Since becoming Phillies manager before the 2005 season, Charlie Manuel has fought the perception that he is a pushover in pinstripes.

Maybe it's the folksy way he talks or his avuncular looks. Maybe it's because, for some, the term players' manager seems to suggest weakness and images of inmates running the asylum.

Manuel is no wimp, though, and if you didn't realize that the day he wagged a finger in the face of club icon Dallas Green two summers ago, maybe you will now.

And we're not just talking about his standing up to the reigning National League most valuable player yesterday, although that was part of it.

Here are a couple of numbers to spread on your Friday morning bagel: 12-4.

That's the Phillies' record since May 19. On that night, the Phillies were shut out, 4-0, by the Washington Nationals and righthander Tim Redding. It was the Phils' third straight loss, dropping them to 24-22.

Manuel didn't like what he saw that night, nor in the previous two games, both losses to Toronto. He didn't like the effort his team showed. He saw a lack of hustle. He was irked that Shane Victorino had come off the disabled list and whined a little bit about a lack of playing time.

After that game, Manuel walked into the clubhouse and let his team have it. He was loud, angry, and to the point. He told his players that he was the manager. He told them to shut up about playing time, that he'd give it to those who earned it. He scolded them for not hustling, for playing sloppily, for not running out balls.

No one outside the club knew about Manuel's tirade until an insider quietly spilled the beans after the manager benched Rollins for not running out a dropped pop-up in yesterday's 5-0 win over the Cincinnati Reds.

It seems that Manuel's benching of Rollins and his postgame chat with the shortstop barely registered on the Richter scale when compared to Manuel's blowup in Washington. But nobody outside the club knew about that eruption because Manuel doesn't conduct his business that way. Some managers, particularly ones who have worked here in rough, tough Philadelphia, play to the crowd, wear their toughness on their sleeve, and let the whole world know when they pitch a fit. Manuel does his dirty work behind the scenes and tells no one about it. Because of that, he's occasionally perceived as being soft. But he's not. And that 12-4 record since May 19 is testament to that.

Manuel's tirade that night in Washington sparked the club. Since then, the Phils have risen to first place in the NL East, and after completing an 8-2 homestand yesterday, look like the team to beat. Again.

If a manager's job is to get the most out of his team, then that weakling Manuel has done a pretty good job lately.
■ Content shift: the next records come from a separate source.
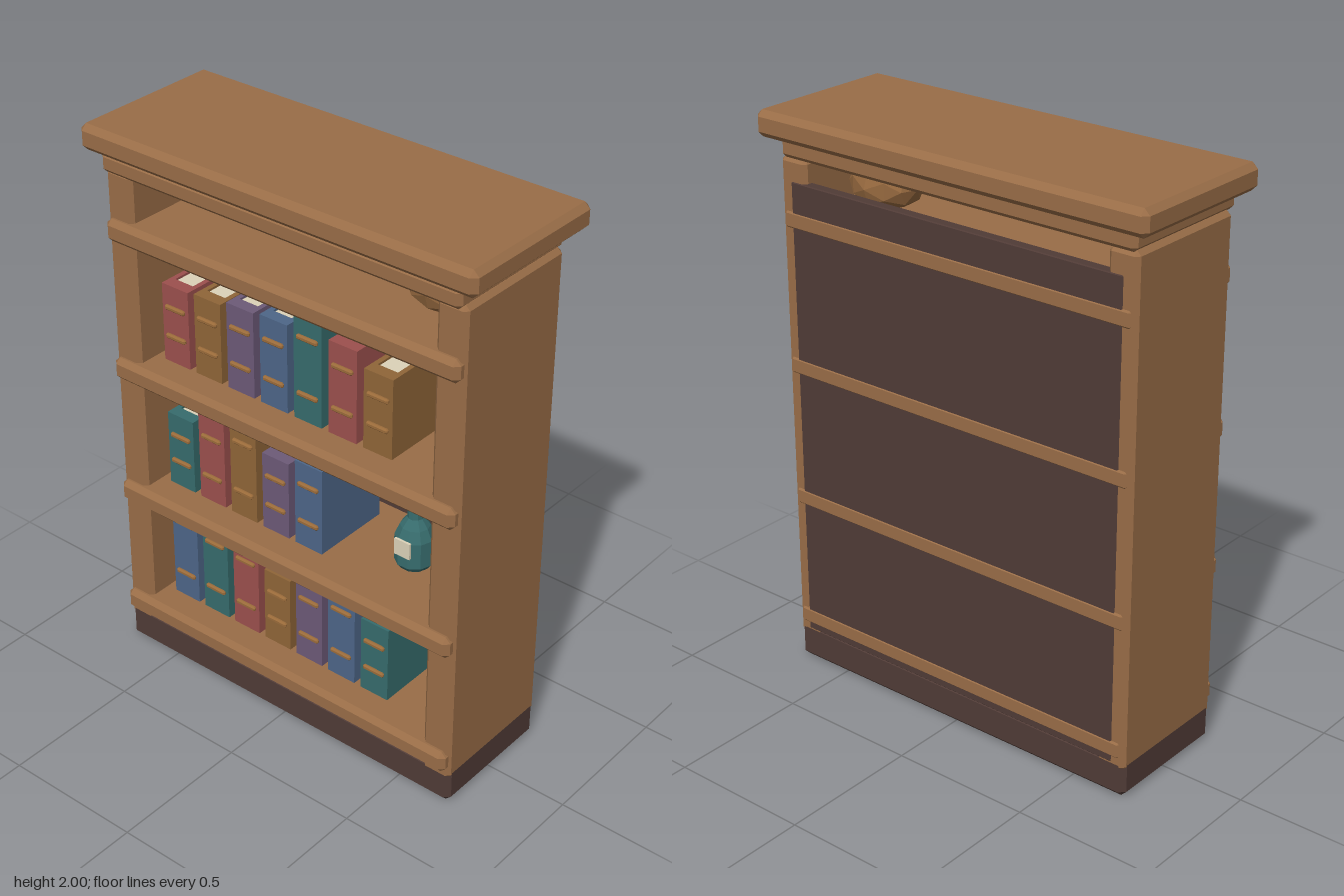
import * as THREE from 'three';
import { ConvexGeometry } from 'three/addons/geometries/ConvexGeometry.js';

const mat = (name, color, extra = {}) => {
  const m = new THREE.MeshStandardMaterial({ color, ...extra });
  m.name = name;
  return m;
};

// Box with every edge chamfered by b
function chamferBox(w, h, d, b) {
  const pts = [];
  for (const x of [-1, 1]) for (const y of [-1, 1]) for (const z of [-1, 1]) {
    const [X, Y, Z] = [w / 2, h / 2, d / 2];
    pts.push(
      new THREE.Vector3(x * X, y * (Y - b), z * (Z - b)),
      new THREE.Vector3(x * (X - b), y * Y, z * (Z - b)),
      new THREE.Vector3(x * (X - b), y * (Y - b), z * Z));
  }
  return new ConvexGeometry(pts);
}

export function createModel() {
  const wood = mat('wood', 0x996d47);
  const darkWood = mat('dark wood', 0x503b36);
  const red = mat('red cover', 0x9c504d);
  const ochre = mat('ochre cover', 0x8f6538);
  const purple = mat('purple cover', 0x6d5a78);
  const blue = mat('blue cover', 0x4d6688);
  const teal = mat('teal', 0x376c6d, { flatShading: true });
  const cream = mat('cream paper', 0xdcd2b8);
  const trim = mat('bronze trim', 0x9a6b3a);
  const stone = mat('brown stone', 0x96693f, { flatShading: true });

  const root = new THREE.Group();
  root.name = 'bookcase';
  const add = (parent, name, geo, material, x, y, z) => {
    const m = new THREE.Mesh(geo, material);
    m.name = name;
    m.position.set(x, y, z);
    parent.add(m);
    return m;
  };
  // Box given by its extents in y and z, centred on x
  const slab = (name, material, x, w, y0, y1, z0, z1, b) =>
    add(root, name, chamferBox(w, y1 - y0, z1 - z0, b), material, x, (y0 + y1) / 2, (z0 + z1) / 2);

  // Carcass
  slab('plinth', darkWood, 0, 1.42, 0, 0.14, -0.24, 0.24, 0.02);
  for (const s of [-1, 1])
    slab(s > 0 ? 'leftSide' : 'rightSide', wood, s * 0.655, 0.11, 0.1, 1.85, -0.24, 0.24, 0.015);
  slab('backPanel', darkWood, 0, 1.32, 0.125, 1.77, -0.243, -0.205, 0.003);
  slab('cornice', wood, 0, 1.405, 1.845, 1.915, -0.245, 0.265, 0.015);
  slab('topBoard', wood, 0, 1.536, 1.91, 2.0, -0.29, 0.29, 0.02);

  // Shelves
  const shelfTops = [0.215, 0.68, 1.167, 1.68];
  for (const y of shelfTops) slab('shelf', wood, 0, 1.405, y - 0.08, y, -0.246, 0.265, 0.018);

  // Books: spine, two boards, pages and raised spine bands
  const front = 0.157, depth = 0.3, width = 0.113, board = 0.018, spine = 0.045;
  function book(x, y, h, cover) {
    const g = new THREE.Group();
    g.name = 'book';
    g.position.set(x, y, front);
    add(g, 'spine', new THREE.BoxGeometry(width, h, spine), cover, 0, h / 2, -spine / 2);
    for (const s of [-1, 1])
      add(g, 'coverBoard', new THREE.BoxGeometry(board, h, depth - spine), cover,
        s * (width - board) / 2, h / 2, -(depth + spine) / 2);
    add(g, 'pages', new THREE.BoxGeometry(width - 2 * board, h - 0.008, depth - spine - 0.01), cream,
      0, (h - 0.008) / 2, -(depth + spine - 0.01) / 2);
    for (const by of [0.098, h - 0.081])
      add(g, 'spineBand', chamferBox(0.085, 0.018, 0.016, 0.005), trim, 0, by, 0.002);
    root.add(g);
  }
  const rows = [
    [[0.39, blue], [0.37, teal], [0.362, red], [0.287, ochre], [0.328, purple], [0.355, blue], [0.287, teal]],
    [[0.28, teal], [0.333, red], [0.372, ochre], [0.292, purple], [0.322, blue]],
    [[0.286, red], [0.293, ochre], [0.313, purple], [0.321, blue], [0.383, teal], [0.333, red], [0.286, ochre]],
  ];
  rows.forEach((row, r) => row.forEach(([h, cover], i) =>
    book(-0.506 + 0.14 * i, shelfTops[r], h, cover)));

  // Bottle with cork and label
  const bottle = new THREE.Group();
  bottle.name = 'bottle';
  bottle.position.set(0.37, 0.68, 0);
  root.add(bottle);
  const profile = [[0, 0], [0.052, 0], [0.067, 0.02], [0.067, 0.115], [0.05, 0.155], [0.027, 0.185],
    [0.025, 0.235], [0.032, 0.237], [0.032, 0.252], [0, 0.252]].map(p => new THREE.Vector2(...p));
  add(bottle, 'glass', new THREE.LatheGeometry(profile, 10, Math.PI / 10), teal, 0, 0, 0);
  add(bottle, 'cork', new THREE.CylinderGeometry(0.026, 0.022, 0.03, 8), trim, 0, 0.26, 0);
  add(bottle, 'label', new THREE.BoxGeometry(0.062, 0.06, 0.009), cream, 0, 0.093, 0.065);

  // Faceted stone on the top shelf, flattened underneath
  const rock = new THREE.IcosahedronGeometry(0.132, 1);
  rock.scale(1, 0.72, 0.85);
  const p = rock.attributes.position;
  for (let i = 0; i < p.count; i++) p.setY(i, Math.max(p.getY(i), -0.072));
  rock.computeVertexNormals();
  add(root, 'stone', rock, stone, 0.465, 1.75, 0);

  return root;
}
He helped the Phils survive a poor start and waves of pitching injuries in surging to the division title last season, and he has picked up where he left off this season. He has handled the psyches of his players well, building confidence in Pat Burrell and keeping Brett Myers sane during a tough stretch. He has pushed the right buttons on the field, and his players have rewarded him with execution. (It's always nice to have the best bullpen in the league.)

Three seasons after Manuel was hired, there is no doubt this is his team now. He has a division title under his belt and a contract extension in his wallet. Manuel knows it's his team. So do the players.
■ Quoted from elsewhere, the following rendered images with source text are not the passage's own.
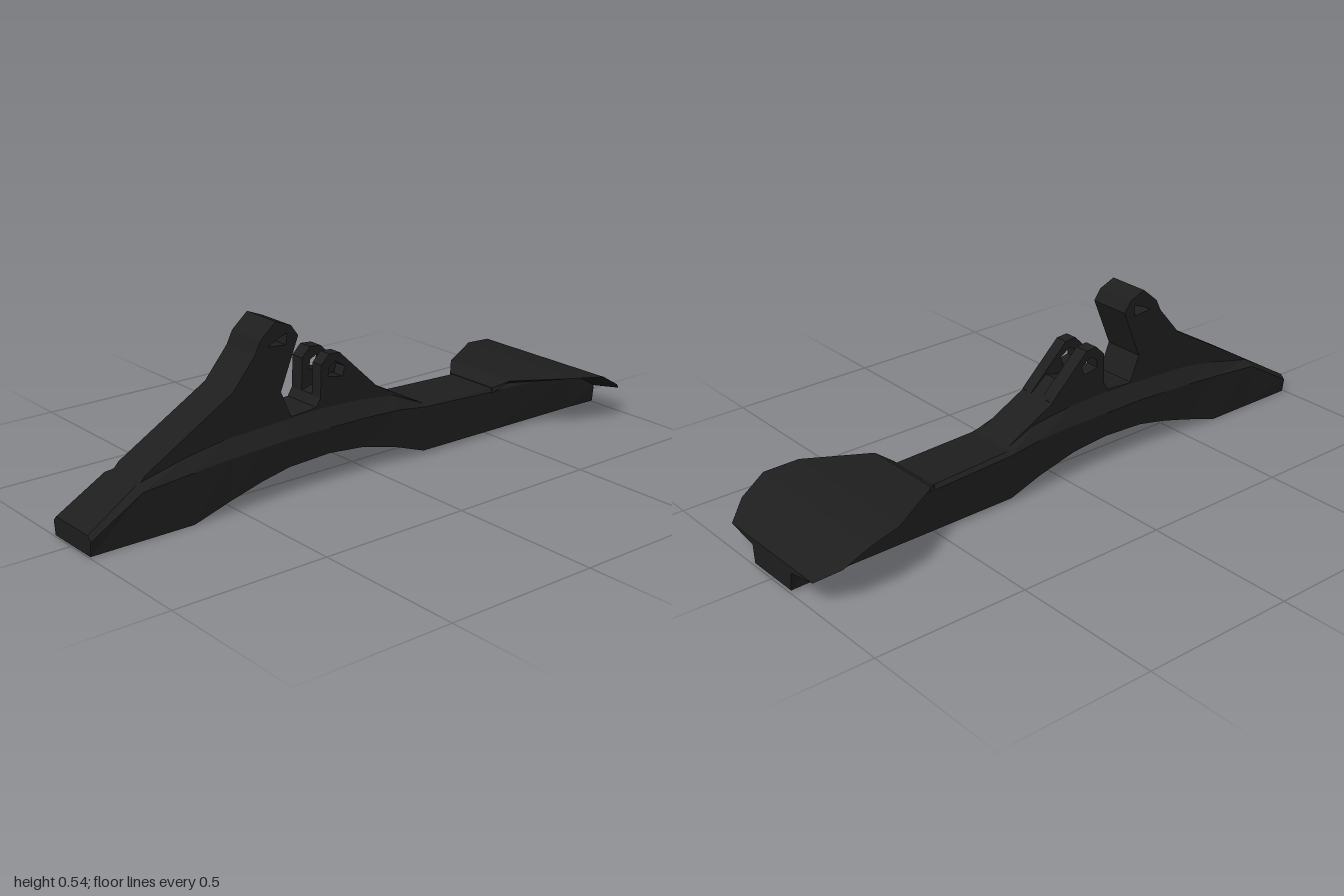
import * as THREE from 'three';

const material = new THREE.MeshStandardMaterial({ color: 0x1e1e1e, flatShading: true });

function add(group, name, geometry) {
  const mesh = new THREE.Mesh(geometry, material);
  mesh.name = name;
  group.add(mesh);
  return mesh;
}

// Skin a row of equal-length cross-sections running along +x, with end caps.
function loft(rings) {
  const n = rings[0].length;
  const index = [];
  for (let i = 0; i < rings.length - 1; i++) {
    for (let j = 0; j < n; j++) {
      const a = i * n + j, b = i * n + (j + 1) % n, c = b + n, d = a + n;
      index.push(a, d, c, a, c, b);
    }
  }
  const last = (rings.length - 1) * n;
  for (let j = 1; j < n - 1; j++) {
    index.push(0, j, j + 1, last, last + j + 1, last + j);
  }
  const g = new THREE.BufferGeometry();
  g.setAttribute('position', new THREE.Float32BufferAttribute(rings.flat(2), 3));
  g.setIndex(index);
  const flat = g.toNonIndexed();
  flat.computeVertexNormals();
  return flat;
}

// Side profile extruded between two z positions, with optional window.
function slab(points, z0, z1, hole) {
  const toVectors = list => list.map(([x, y]) => new THREE.Vector2(x, y));
  const shape = new THREE.Shape(toVectors(points));
  if (hole) shape.holes.push(new THREE.Path(toVectors(hole)));
  const g = new THREE.ExtrudeGeometry(shape, { depth: z1 - z0, bevelEnabled: false });
  return g.translate(0, 0, z0);
}

export function createModel() {
  const group = new THREE.Group();
  group.name = 'curvedRest';

  // Arched lower body: x, underside, shoulder height, top height, top half width
  const stations = [
    [-1, 0, 0.045, 0.06, 0.085],
    [-0.83, 0, 0.145, 0.16, 0.07],
    [-0.66, 0, 0.16, 0.2, 0.07],
    [-0.53, 0.04, 0.17, 0.22, 0.07],
    [-0.42, 0.07, 0.175, 0.225, 0.07],
    [-0.32, 0.09, 0.18, 0.23, 0.07],
    [-0.17, 0.097, 0.18, 0.235, 0.07],
    [-0.04, 0.085, 0.18, 0.23, 0.07],
    [0.1, 0.05, 0.175, 0.215, 0.07],
    [0.21, 0.012, 0.16, 0.17, 0.085],
    [0.52, 0.01, 0.145, 0.157, 0.09],
    [0.87, 0.008, 0.13, 0.145, 0.095],
    [0.99, 0.005, 0.06, 0.07, 0.1],
  ];
  add(group, 'lowerBody', loft(stations.map(([x, yb, ys, yt, wt]) => [
    [x, yb, 0.094], [x, ys, 0.1], [x, yt, wt],
    [x, yt, -wt], [x, ys, -0.1], [x, yb, -0.094],
  ])));

  // Rear ramp rising to the tall pierced horn
  add(group, 'hornRamp', slab([
    [-0.83, 0.15], [-0.3, 0.15], [-0.28, 0.235], [-0.295, 0.237], [-0.33, 0.32],
    [-0.265, 0.48], [-0.29, 0.515], [-0.345, 0.537], [-0.4, 0.49], [-0.42, 0.45],
    [-0.5, 0.355], [-0.8, 0.18],
  ], -0.07, 0.07, [[-0.375, 0.465], [-0.31, 0.46], [-0.305, 0.495], [-0.335, 0.485]]));

  // Low block that carries the forked lug
  add(group, 'lugBase', slab([
    [-0.3, 0.15], [0.18, 0.15], [0.21, 0.17], [0.03, 0.262],
    [-0.03, 0.31], [-0.183, 0.27], [-0.2, 0.242], [-0.295, 0.235],
  ], -0.07, 0.07));

  // Two pierced prongs with an open slot between them
  for (const [name, z0, z1] of [['leftProng', 0.028, 0.07], ['rightProng', -0.07, -0.022]]) {
    add(group, name, slab([
      [-0.185, 0.24], [0.0, 0.24], [0.03, 0.265], [-0.11, 0.397], [-0.15, 0.4], [-0.18, 0.37],
    ], z0, z1, [[-0.155, 0.33], [-0.1, 0.32], [-0.09, 0.35], [-0.125, 0.372], [-0.15, 0.36]]));
  }

  // Flared end plate: x, height, half width
  const plate = [
    [0.5, 0.16, 0.1], [0.54, 0.185, 0.14], [0.73, 0.183, 0.255],
    [0.84, 0.17, 0.275], [0.925, 0.122, 0.26], [0.99, 0.083, 0.21],
  ];
  add(group, 'flaredPlate', loft(plate.map(([x, y, w]) => [
    [x, y - 0.02, 0.1], [x, y, w], [x, y, -w], [x, y - 0.02, -0.1],
  ])));

  group.position.x = 0.005;
  const root = new THREE.Group();
  root.add(group);
  return root;
}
Rollins knew he crossed the line yesterday, knew he made his manager, a man he respects, look bad. Managers can impact effort, and a player who dogs it embarrasses his manager. Manuel was right to bench Rollins. It's easy to be tough with role players. It takes guts to stand up to the big boys. You can question Manuel's in-game strategy all you want - all managers are subject to that - but don't question what's inside his gut.

Rollins showed a lack of leadership in not running out that ball in the third inning. But he showed plenty of leadership and maturity in the way he took his medicine.

"It's my fault," he said. "I can't get mad at him. That's like breaking the law and getting mad when the police show up."

Manuel, the players' manager who puts his players first, has a short memory when it comes to their transgressions. Rollins will be back in the lineup tonight in Atlanta and the incident will be over. But the carry-over effect could be significant. Rollins could catch fire, the way Victorino did after Manuel called him out. And any player who might be tempted not to run out a ball or play hard surely will have second thoughts after seeing the MVP get yanked from the game yesterday.

This can only make the Phillies better, and they're already pretty good. Their 8-2 homestand pushed them to 10 games over .500. The pitching has been good. The bats have been timely. And that pushover in the manager's chair hasn't been bad, either.

Contact staff writer Jim Salisbury at 215-854-4983 or jsalisbury@phillynews.com.